As the plane starts racing across the tarmac to take-off, you continue to play images in your head of the plane crashing, of burnt flesh scattered across the seats, and of the headlines that would appear on the news soon after. You wonder whether you’re jinxing yourself by writing about plane crashes now – whether it’ll increase or decrease your chances by tempting fate. Sat firmly in your seat, you look out the window and wonder, what the chances are of you making it to the other side. And even though this is all racing through your mind, you look calm – tranquil even – to the unsuspecting eye. You’ve become numb to this – really, really numb.
I was diagnosed with OCD last June – a relatively late diagnosis considering how present it’d been in my life beforehand. With a differential diagnosis that also included primary psychotic disorder and generalised anxiety disorder, it’s safe to say that my mental health hasn’t always been the best.
On the way to one of my first appointments with a psychiatrist, my bus got hit by a car and I had to walk half-way to the hospital. That, in a nutshell, is a very telling metaphor for my condition. OCD isn’t something you can control; like any other mental health condition, it manifests at the least favourable times, especially in the form of intrusive thoughts. And once it manifests to an extreme, you’re left to crawl through the rest of your day in the hopes things won’t break down even more.
Intrusive thoughts and images appear in my mind all the time. Sometimes there’s a legitimate trigger to invoke them, but other times they just appear out of nowhere. Whilst I originally thought they were a normal part of everyone’s life, I soon realised they were not. People are often very taken aback when I describe them all in vivid detail – something that apparently doesn’t make for good small-talk first thing in the morning. Even after describing these thoughts to a groggy psychiatrist as he told me to talk louder whilst a desk fan went off in his office in the sweltering summer heat, I received a rather jumpy reaction. From plane crashes and persecutory fears to imagining death, illness, mass killings, and more, these thoughts consume a lot of my energy and there’s no way to dismiss them. But that doesn’t mean they shouldn’t still be addressed.
The problem with the way people talk about mental health these days, in my opinion, is two-fold: one’s condition is meant to be detached from them and one’s condition shouldn’t be laughed at. The problem when we perceive mental health through such a detached and gravely serious perspective is that we forget to realise that those conditions are innately a part of them – at least for an awful long while – and that like any other misfortune or issue, when you can’t laugh or joke about it, the problem at hand becomes that more serious.

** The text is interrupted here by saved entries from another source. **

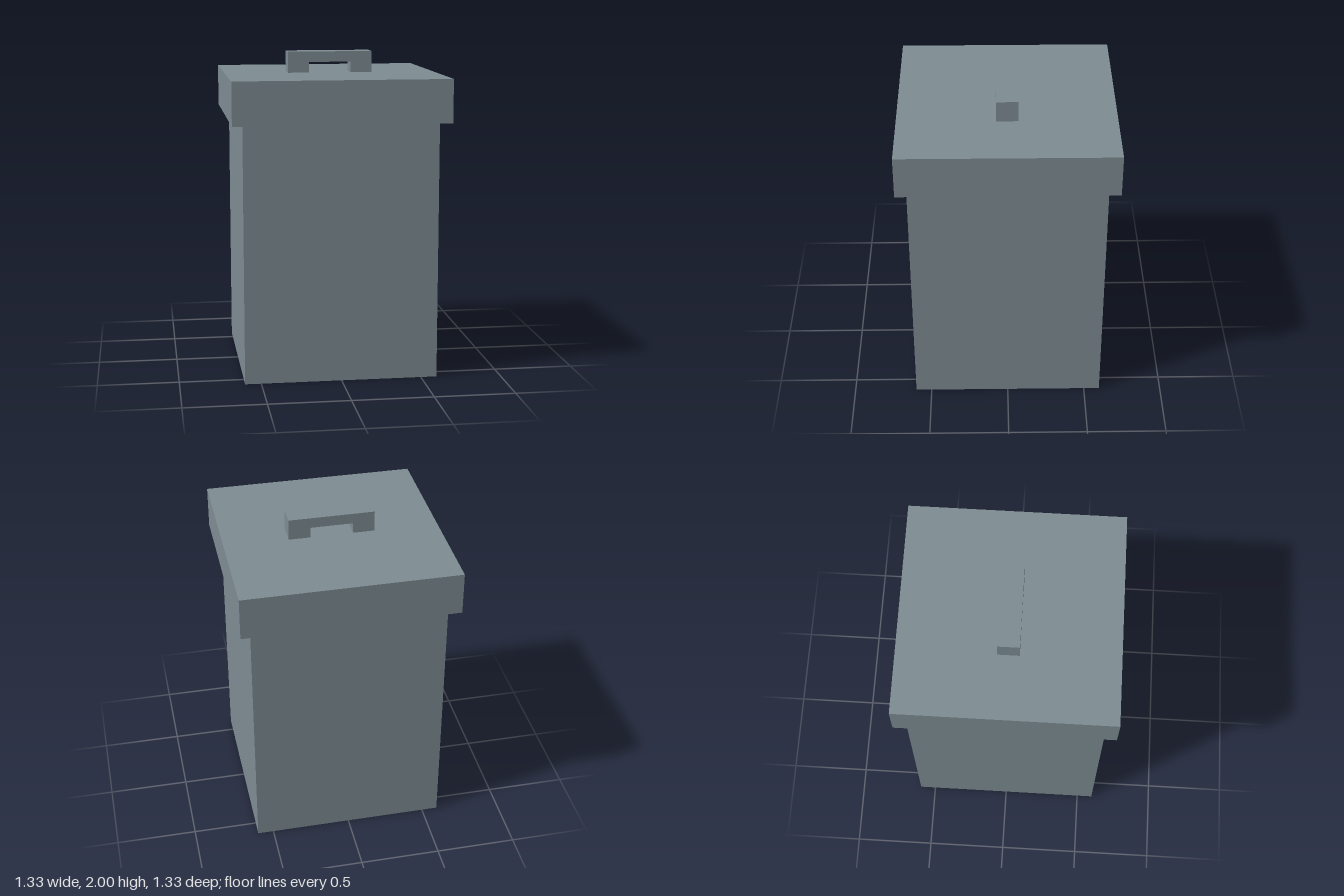
import * as THREE from 'three';

export function createModel() {
  const model = new THREE.Group();
  model.name = 'bin';

  const makeMaterial = (name, color) => {
    const material = new THREE.MeshStandardMaterial({ color });
    material.name = name;
    return material;
  };
  const metal = makeMaterial('grey metal', 0x7e8c92);
  const paleMetal = makeMaterial('pale grey metal', 0xb8c3c7);

  const add = (name, geometry, y, material = metal) => {
    const mesh = new THREE.Mesh(geometry, material);
    mesh.name = name;
    mesh.position.y = y;
    model.add(mesh);
  };

  const bodyTop = 1.6;
  const lidTop = 1.867;
  const lidWidth = 1.333;

  // Square body with a pale underside (box faces: +x, -x, +y, -y, +z, -z)
  const bodyFaces = [metal, metal, metal, paleMetal, metal, metal];
  add('body', new THREE.BoxGeometry(1.2, bodyTop, 1.2), bodyTop / 2, bodyFaces);

  // Overhanging lid
  add('lid', new THREE.BoxGeometry(lidWidth, lidTop - bodyTop, lidWidth), (bodyTop + lidTop) / 2);

  // Bridge-shaped handle, extruded along z
  const outer = 0.267, inner = 0.133, height = 0.133, gap = 0.067, depth = 0.133;
  const profile = new THREE.Shape([
    [-outer, 0], [-inner, 0], [-inner, gap], [inner, gap],
    [inner, 0], [outer, 0], [outer, height], [-outer, height],
  ].map(([x, y]) => new THREE.Vector2(x, y)));
  const handle = new THREE.ExtrudeGeometry(profile, { depth, bevelEnabled: false });
  handle.translate(0, 0, -depth / 2);
  add('handle', handle, lidTop);

  return model;
}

The fact that I legitimately thought the UK was going to incite an extradition procedure – one with the same severity of Julian Assange’s – against me, whilst I went back home to Canada over the winter break for dropping a few coins on an escalator is absolutely absurd – it’s something that should be funny. But the way mental health portrayed is often overly sombre and sorrowful.
As with any other issue mental health is complex. Originally started as an anonymous blog that never went anywhere, this column will seek to explore the ways in which mental health, especially with regards to OCD, affects one’s perception of the world and see it as a holistic living process, not just simply a state of mind. It’ll be honest, depressing, alarming, funny, and authentic all at the same time; my thoughts are intrusive, grim, and ridiculous all the same – and that’s something that needs to be acknowledged, analysed, and appreciated.
This is Intrusively Introspective.